Tuesday, October 6, 2020

#StayAtHome: "The End of Policing" by Alex Vitale

Alex Vitale's The End of Policing is required reading for the movements seeking to abolish the police. In recent months in Minneapolis, gun violence and other crime has increased, and people in the neighborhoods closest to the uprising get no help in terms of routine public safety services. Since the Third Precinct burned, the Minneapolis Police Department seems to have fully withdrawn, as if telegraphing to residents: "So you want to abolish the police? Well, you are on your own. See how you like it."

To make matters worse, the city council members who pledged their "veto-proof" majority in favor of abolishing the MPD either willfully mismanaged the process so that nothing would be on the ballot (a required step to remove the MPD, as a chartered organization, from the budget) or were hopelessly naive about how to get to what they pledged to do. All of them need to go.

Vitale doesn't point toward a grand strategy to get rid of the police.
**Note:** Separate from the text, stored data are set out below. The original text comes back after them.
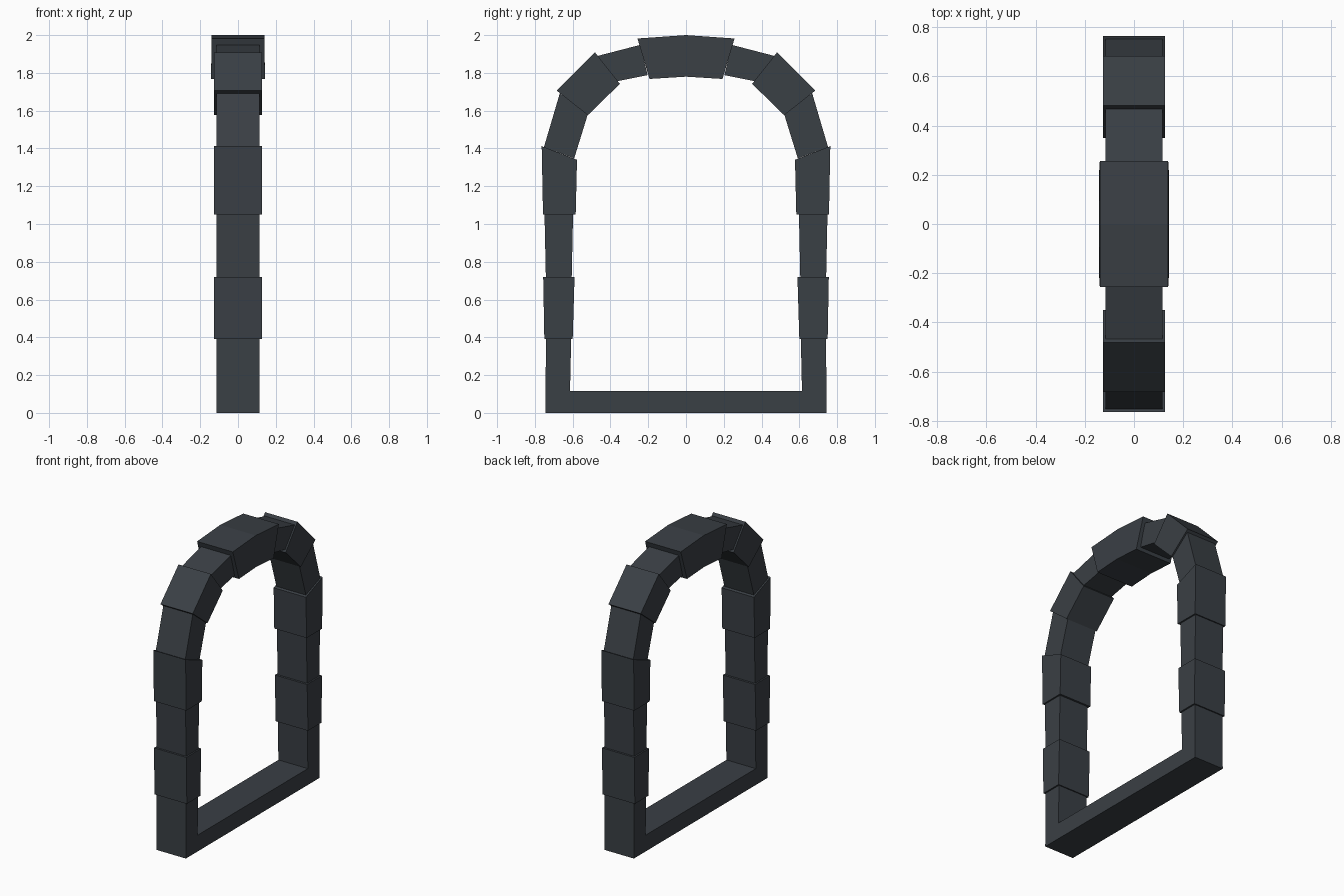
import bpy

if "Cube" in bpy.data.objects:
    bpy.data.objects.remove(bpy.data.objects["Cube"])

stone = bpy.data.materials.new("dark slate")
stone.diffuse_color = (0.042, 0.050, 0.059, 1)
stone.use_nodes = True
stone.node_tree.nodes["Principled BSDF"].inputs["Base Color"].default_value = stone.diffuse_color


def prism(name, profile, hw, hw_back=None, wide=()):
    """Extrude a (y, z) outline across x; indices in wide use the other half width."""
    n = len(profile)
    w = [hw_back if i in wide else hw for i in range(n)]
    verts = [(-w[i], y, z) for i, (y, z) in enumerate(profile)]
    verts += [(w[i], y, z) for i, (y, z) in enumerate(profile)]
    faces = [tuple(range(n))[::-1], tuple(range(n, 2 * n))]
    faces += [(i, (i + 1) % n, n + (i + 1) % n, n + i) for i in range(n)]
    me = bpy.data.meshes.new(name)
    me.from_pydata(verts, [], faces)
    me.materials.append(stone)
    ob = bpy.data.objects.new(name, me)
    bpy.context.collection.objects.link(ob)


def mirrored(half):
    """Complete a half outline with its reflection across y = 0."""
    return half + [(-y, z) for y, z in reversed(half)]


THIN, THICK = 0.115, 0.126

# sill with the two lowest jamb stones
prism("sill_and_base",
      mirrored([(0.745, 0), (0.741, 0.39), (0.608, 0.39), (0.614, 0.115)]), THIN)

# alternating narrow and wide stones: outer low, outer high, inner high, inner low
stones = [
    ("lower_block", THICK, [(0.75, 0.39), (0.756, 0.72), (0.59, 0.72), (0.60, 0.39)]),
    ("middle_jamb", THIN, [(0.742, 0.72), (0.749, 1.05), (0.598, 1.05), (0.605, 0.72)]),
    ("upper_block", THICK, [(0.757, 1.05), (0.764, 1.412), (0.577, 1.34), (0.584, 1.05)]),
    ("arch_spring", THIN, [(0.752, 1.407), (0.668, 1.692), (0.518, 1.587), (0.592, 1.347)]),
    ("arch_block", THICK, [(0.684, 1.706), (0.482, 1.909), (0.35, 1.742), (0.52, 1.576)]),
    ("arch_link", THIN, [(0.467, 1.89), (0.243, 1.948), (0.203, 1.788), (0.363, 1.756)]),
]
for name, hw, pts in stones:
    prism(name + "_right", pts, hw)
    prism(name + "_left", [(-y, z) for y, z in reversed(pts)], hw)

# keystone, a little wider on its underside
prism("keystone", [(0.257, 1.982), (0, 2.0), (-0.257, 1.982),
                   (-0.193, 1.768), (0, 1.78), (0.193, 1.768)],
      0.139, 0.143, wide=(3, 4, 5))
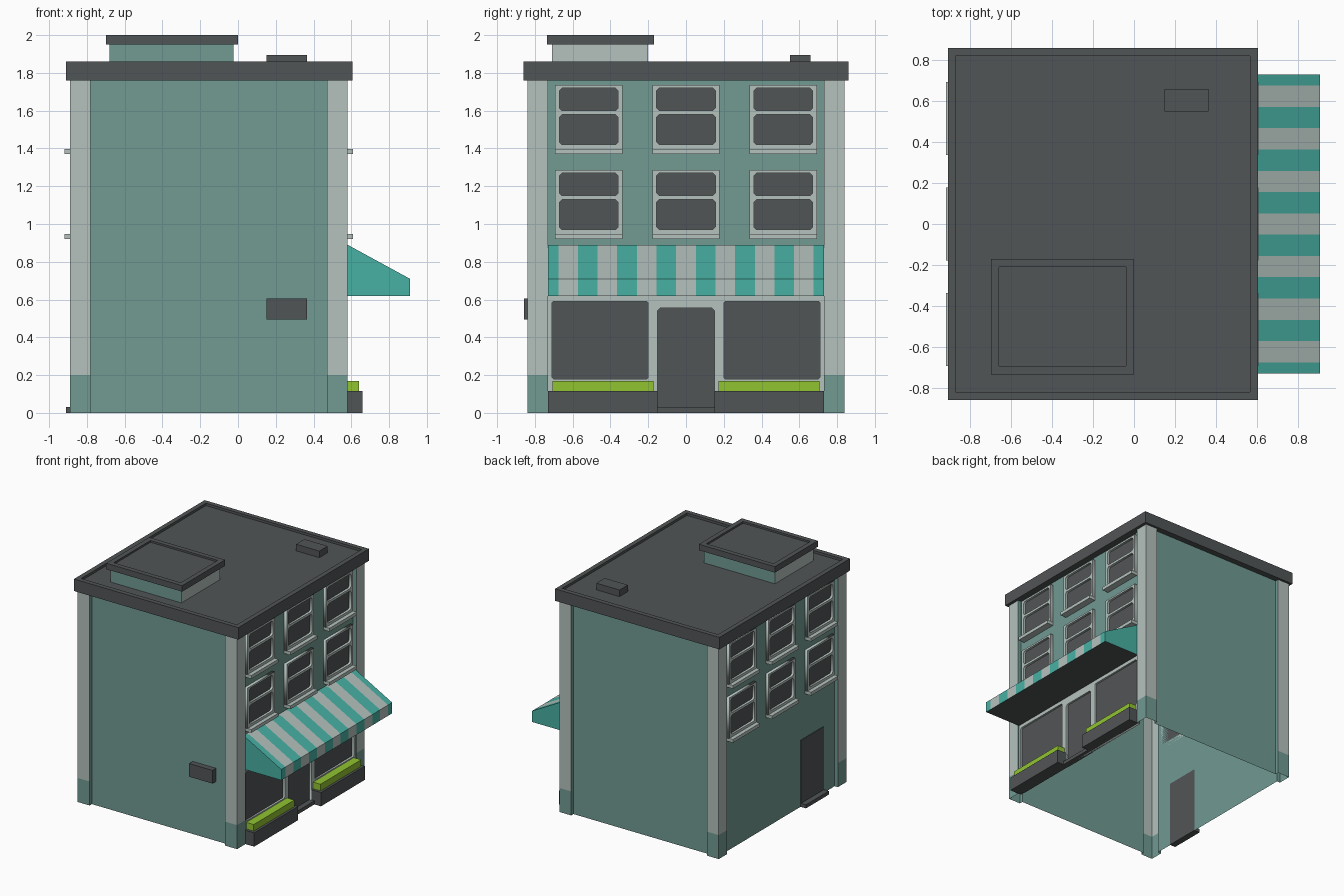
import bpy, bmesh
from mathutils import Matrix

if "Cube" in bpy.data.objects:
    bpy.data.objects.remove(bpy.data.objects["Cube"])


def mat(name, r, g, b):
    m = bpy.data.materials.new(name)
    m.diffuse_color = (r, g, b, 1)
    m.use_nodes = True
    m.node_tree.nodes["Principled BSDF"].inputs["Base Color"].default_value = m.diffuse_color
    return m


WALL = mat("wall teal", 0.165, 0.325, 0.29)
PALE = mat("pale trim", 0.46, 0.54, 0.51)
DARK = mat("dark grey", 0.083, 0.09, 0.093)
AWN = mat("awning teal", 0.065, 0.44, 0.37)
LEAF = mat("leaf green", 0.28, 0.55, 0.03)

FX, BX, SY = 0.55, -0.86, 0.81      # recessed wall planes: street, rear, sides


def finish(bm, name, mats):
    me = bpy.data.meshes.new(name)
    bm.to_mesh(me)
    bm.free()
    for m in mats:
        me.materials.append(m)
    ob = bpy.data.objects.new(name, me)
    bpy.context.collection.objects.link(ob)
    return ob


def box(name, x, y, z, m, rim=0, dip=0.02, side=None):
    """Box from ranges; optional sunken top and other colour on the x sides."""
    bm = bmesh.new()
    bmesh.ops.create_cube(bm, size=1)
    for v in bm.verts:
        v.co = [r[0] + (c + 0.5) * (r[1] - r[0]) for r, c in zip((x, y, z), v.co)]
    bm.normal_update()
    if side:
        for f in bm.faces:
            f.material_index = int(abs(f.normal.x) > 0.5)
    if rim:
        top = [f for f in bm.faces if f.normal.z > 0.5]
        bmesh.ops.inset_region(bm, faces=top, thickness=rim)
        walls = bmesh.ops.extrude_face_region(bm, geom=top)
        verts = [g for g in walls["geom"] if isinstance(g, bmesh.types.BMVert)]
        bmesh.ops.translate(bm, verts=verts, vec=(0, 0, -dip))
        bmesh.ops.delete(bm, geom=[f for f in top if f.is_valid], context='FACES')
    return finish(bm, name, [m] + ([side] if side else []))


def octagon(y, z, c):
    (a, b), (d, e) = y, z
    return [(a + c, d), (b - c, d), (b, d + c), (b, e - c),
            (b - c, e), (a + c, e), (a, e - c), (a, d + c)]


def frame(name, x, y, z, holes):
    """Upright pale panel between two x values, with cut openings."""
    cu = bpy.data.curves.new(name, 'CURVE')
    cu.dimensions, cu.fill_mode = '2D', 'BOTH'
    cu.extrude = (x[1] - x[0]) / 2
    loops = [[(y[0], z[0]), (y[1], z[0]), (y[1], z[1]), (y[0], z[1])]]
    loops += [octagon(*h) for h in holes]
    for pts in loops:
        s = cu.splines.new('POLY')
        s.points.add(len(pts) - 1)
        for p, q in zip(s.points, pts):
            p.co = (*q, 0, 1)
        s.use_cyclic_u = True
    tmp = bpy.data.objects.new(name, cu)
    bpy.context.collection.objects.link(tmp)
    bpy.context.view_layer.update()
    dg = bpy.context.evaluated_depsgraph_get()
    bm = bmesh.new()
    bm.from_mesh(bpy.data.meshes.new_from_object(tmp.evaluated_get(dg)))
    bpy.data.objects.remove(tmp)
    # local x -> y, local y -> z, local z -> x
    bm.transform(Matrix(((0, 0, 1, (x[0] + x[1]) / 2), (1, 0, 0, 0), (0, 1, 0, 0), (0, 0, 0, 1))))
    for f in bm.faces:
        f.material_index = 0
    return finish(bm, name, [PALE])


# Building shell: open at the bottom, with corner pillars stepped outwards
CX, HX, HY, W, R = -0.155, 0.735, 0.84, 0.11, 0.03
outline = []
for sx, sy in ((1, 1), (-1, 1), (-1, -1), (1, -1)):
    q = [(HX - R, HY - W), (HX, HY - W), (HX, HY), (HX - W, HY), (HX - W, HY - R)]
    if sx * sy < 0:
        q.reverse()
    outline += [(CX + sx * a, sy * b) for a, b in q]
bm = bmesh.new()
rings = [[bm.verts.new((a, b, z)) for a, b in outline] for z in (0, 0.2, 1.77)]
n = len(outline)
for lo, hi in zip(rings, rings[1:]):
    for i in range(n):
        j = (i + 1) % n
        f = bm.faces.new((lo[i], lo[j], hi[j], hi[i]))
        c = f.calc_center_median()
        outer = abs(c.x - CX) > HX - 0.001 or abs(c.y) > HY - 0.001
        f.material_index = int(outer and c.z > 0.2)
finish(bm, "building_shell", [WALL, PALE])

# Roof, stair housing and vents
box("roof", (-0.91, 0.605), (-0.86, 0.86), (1.76, 1.86), DARK, rim=0.055)
box("roof_housing", (-0.68, -0.025), (-0.71, -0.2), (1.83, 1.96), WALL, side=PALE)
box("housing_cap", (-0.70, 0), (-0.735, -0.17), (1.95, 2.0), DARK, rim=0.057, dip=0.015)
box("roof_vent", (0.15, 0.365), (0.55, 0.66), (1.83, 1.895), DARK)
box("side_vent", (0.15, 0.365), (-0.857, -SY + 0.005), (0.495, 0.605), DARK)

# Upper windows on street and rear walls
for tag, wall, s in (("front", FX, 1), ("back", BX, -1)):
    def out(a, b):
        return tuple(sorted((wall + s * a, wall + s * b)))
    for yc in (-0.515, 0, 0.515):
        for z0 in (0.92, 1.37):
            y = (yc - 0.178, yc + 0.178)
            py = (yc - 0.155, yc + 0.155)
            frame(tag + "_window_frame", out(0, 0.025), y, (z0 + 0.025, z0 + 0.365),
                  [(py, (z0 + 0.05, z0 + 0.21), 0.014), (py, (z0 + 0.23, z0 + 0.35), 0.014)])
            box(tag + "_window_glass", out(0, 0.006), (yc - 0.165, yc + 0.165),
                (z0 + 0.04, z0 + 0.355), DARK)
            box(tag + "_window_sill", out(0, 0.058), y, (z0, z0 + 0.028), PALE)

# Shop front with door between two large windows
frame("shop_frame", (FX, FX + 0.022), (-0.73, 0.73), (0, 0.63),
      [((-0.71, -0.2), (0.18, 0.59), 0.008), ((0.2, 0.71), (0.18, 0.59), 0.008),
       ((-0.15, 0.15), (0.02, 0.555), 0.014)])
for sy in (-1, 1):
    box("shop_glass", (FX - 0.003, FX + 0.006), sorted((sy * 0.19, sy * 0.72)), (0.17, 0.6), DARK)
    box("planter", (FX, 0.66), sorted((sy * 0.15, sy * 0.73)), (0, 0.115), DARK)
    box("planter_hedge", (FX + 0.015, 0.64), sorted((sy * 0.172, sy * 0.707)), (0.1, 0.17), LEAF)
box("shop_door", (FX - 0.003, FX + 0.006), (-0.155, 0.155), (0, 0.56), DARK)
box("shop_step", (FX, 0.60), (-0.15, 0.15), (0, 0.03), DARK)

# Rear door
box("back_door", (BX - 0.005, BX + 0.004), (-0.58, -0.28), (0, 0.555), DARK)
box("back_step", (BX - 0.05, BX), (-0.58, -0.28), (0, 0.03), DARK)

# Striped awning: profile swept along y, alternating colours
profile = [(FX, 0.62), (0.91, 0.62), (0.91, 0.71), (0.58, 0.89), (FX, 0.89)]
ys = [-0.73] + [-0.676 + 0.104 * k for k in range(14)] + [0.73]
bm = bmesh.new()
loops = [[bm.verts.new((a, y, b)) for a, b in profile] for y in ys]
for k, (p, q) in enumerate(zip(loops, loops[1:])):
    for i in range(5):
        j = (i + 1) % 5
        f = bm.faces.new((p[i], p[j], q[j], q[i]))
        f.material_index = 2 if i == 0 else k % 2
bm.faces.new(loops[0])
bm.faces.new(loops[-1])
bmesh.ops.recalc_face_normals(bm, faces=bm.faces)
finish(bm, "awning", [AWN, PALE, DARK])
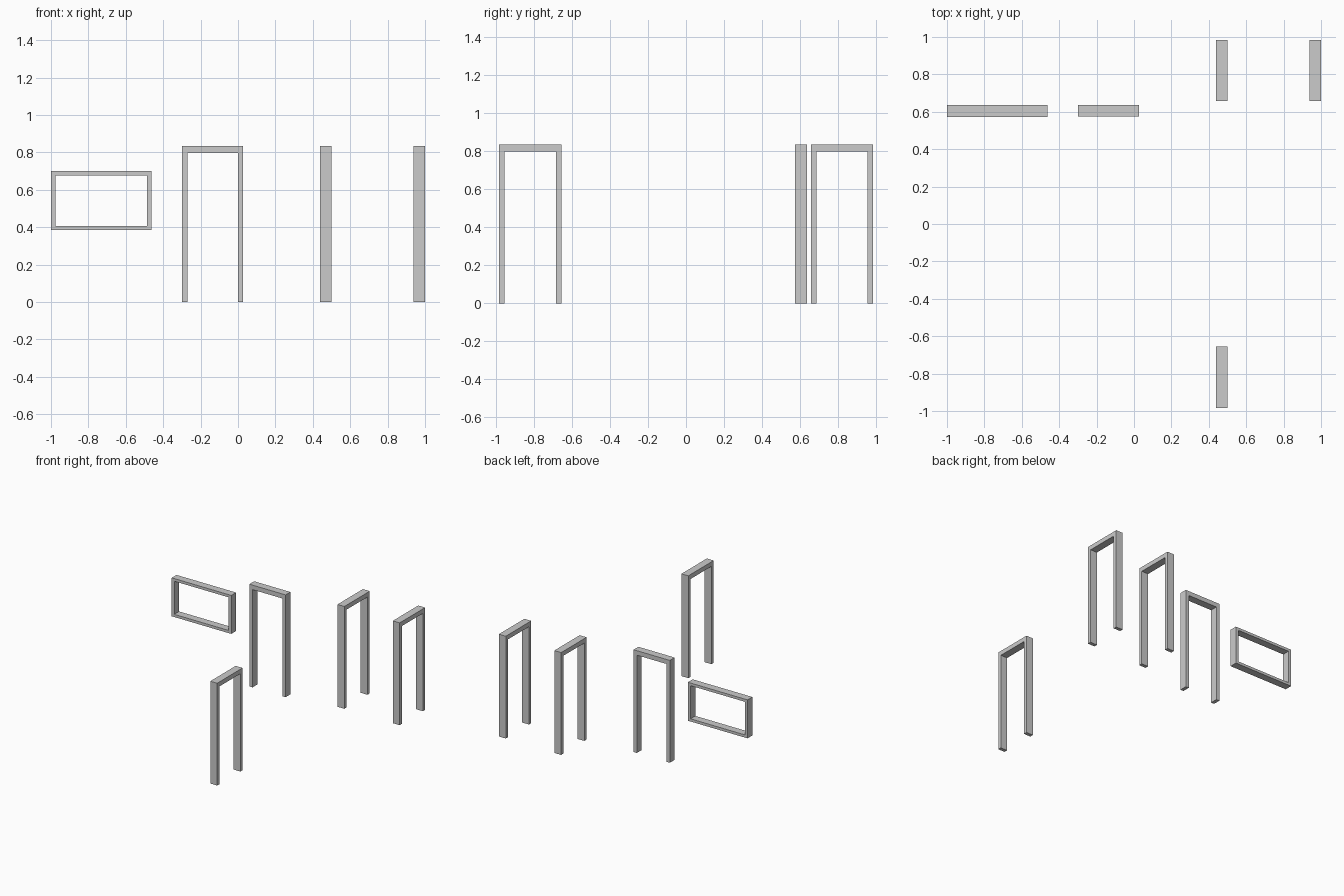
import bpy, bmesh
from math import radians
from mathutils import Matrix

if "Cube" in bpy.data.objects:
    bpy.data.objects.remove(bpy.data.objects["Cube"])


def extruded(name, loop, bridge, depth, centre, turn=0):
    """Extrude flat faces (index lists into the x/z points) along y."""
    bm = bmesh.new()
    verts = [bm.verts.new((x, -depth / 2, z)) for x, z in loop]
    faces = [bm.faces.new([verts[i] for i in f]) for f in bridge]
    out = bmesh.ops.extrude_face_region(bm, geom=faces, use_keep_orig=True)
    moved = [g for g in out["geom"] if isinstance(g, bmesh.types.BMVert)]
    bmesh.ops.translate(bm, verts=moved, vec=(0, depth, 0))
    bmesh.ops.recalc_face_normals(bm, faces=bm.faces)
    bm.transform(Matrix.Rotation(radians(turn), 4, 'Z'))
    mesh = bpy.data.meshes.new(name)
    bm.to_mesh(mesh)
    bm.free()
    obj = bpy.data.objects.new(name, mesh)
    obj.location = centre
    bpy.context.collection.objects.link(obj)
    return obj


def ring(w, z0, z1, side, low, high):
    """Outer then inner corners, both starting bottom left."""
    a, b = w / 2, w / 2 - side
    return [(-a, z0), (a, z0), (a, z1), (-a, z1),
            (-b, z0 + low), (b, z0 + low), (b, z1 - high), (-b, z1 - high)]


RIGHT, TOP, LEFT, BOTTOM = (1, 2, 6, 5), (2, 3, 7, 6), (3, 0, 4, 7), (0, 1, 5, 4)

# Door frames: two jambs and a head, open at the floor
for name, x, y, turn in [("back_door_frame", -0.136, 0.605, 0),
                         ("inner_side_door_frame", 0.469, 0.821, 90),
                         ("outer_side_door_frame", 0.969, 0.821, 90),
                         ("front_side_door_frame", 0.469, -0.819, 90)]:
    extruded(name, ring(0.328, 0, 0.835, 0.029, 0, 0.037),
             (RIGHT, TOP, LEFT), 0.062, (x, y, 0), turn)

# Window frame: closed rectangle, raised above the floor
extruded("window_frame", ring(0.538, 0.386, 0.70, 0.024, 0.022, 0.022),
         (RIGHT, TOP, LEFT, BOTTOM), 0.062, (-0.731, 0.604, 0))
What he does do, in topical chapter after topical chapter (e.g., on the limits of police reform, the fact that the police are not there to protect the public, homelessness, mental illness, school-to-prison pipeline, sex workers, gangs, immigration, and political policing) is that the police are not delivering good outcomes for the public, and that the major reforms proposed (i.e., sensitivity training, body cameras, specialty courts for the homeless, mentally ill, sex workers, youth in gangs, etc.) are ineffective. 

For almost every situation, Vitale makes the case that social work and humane social policy are better than policing.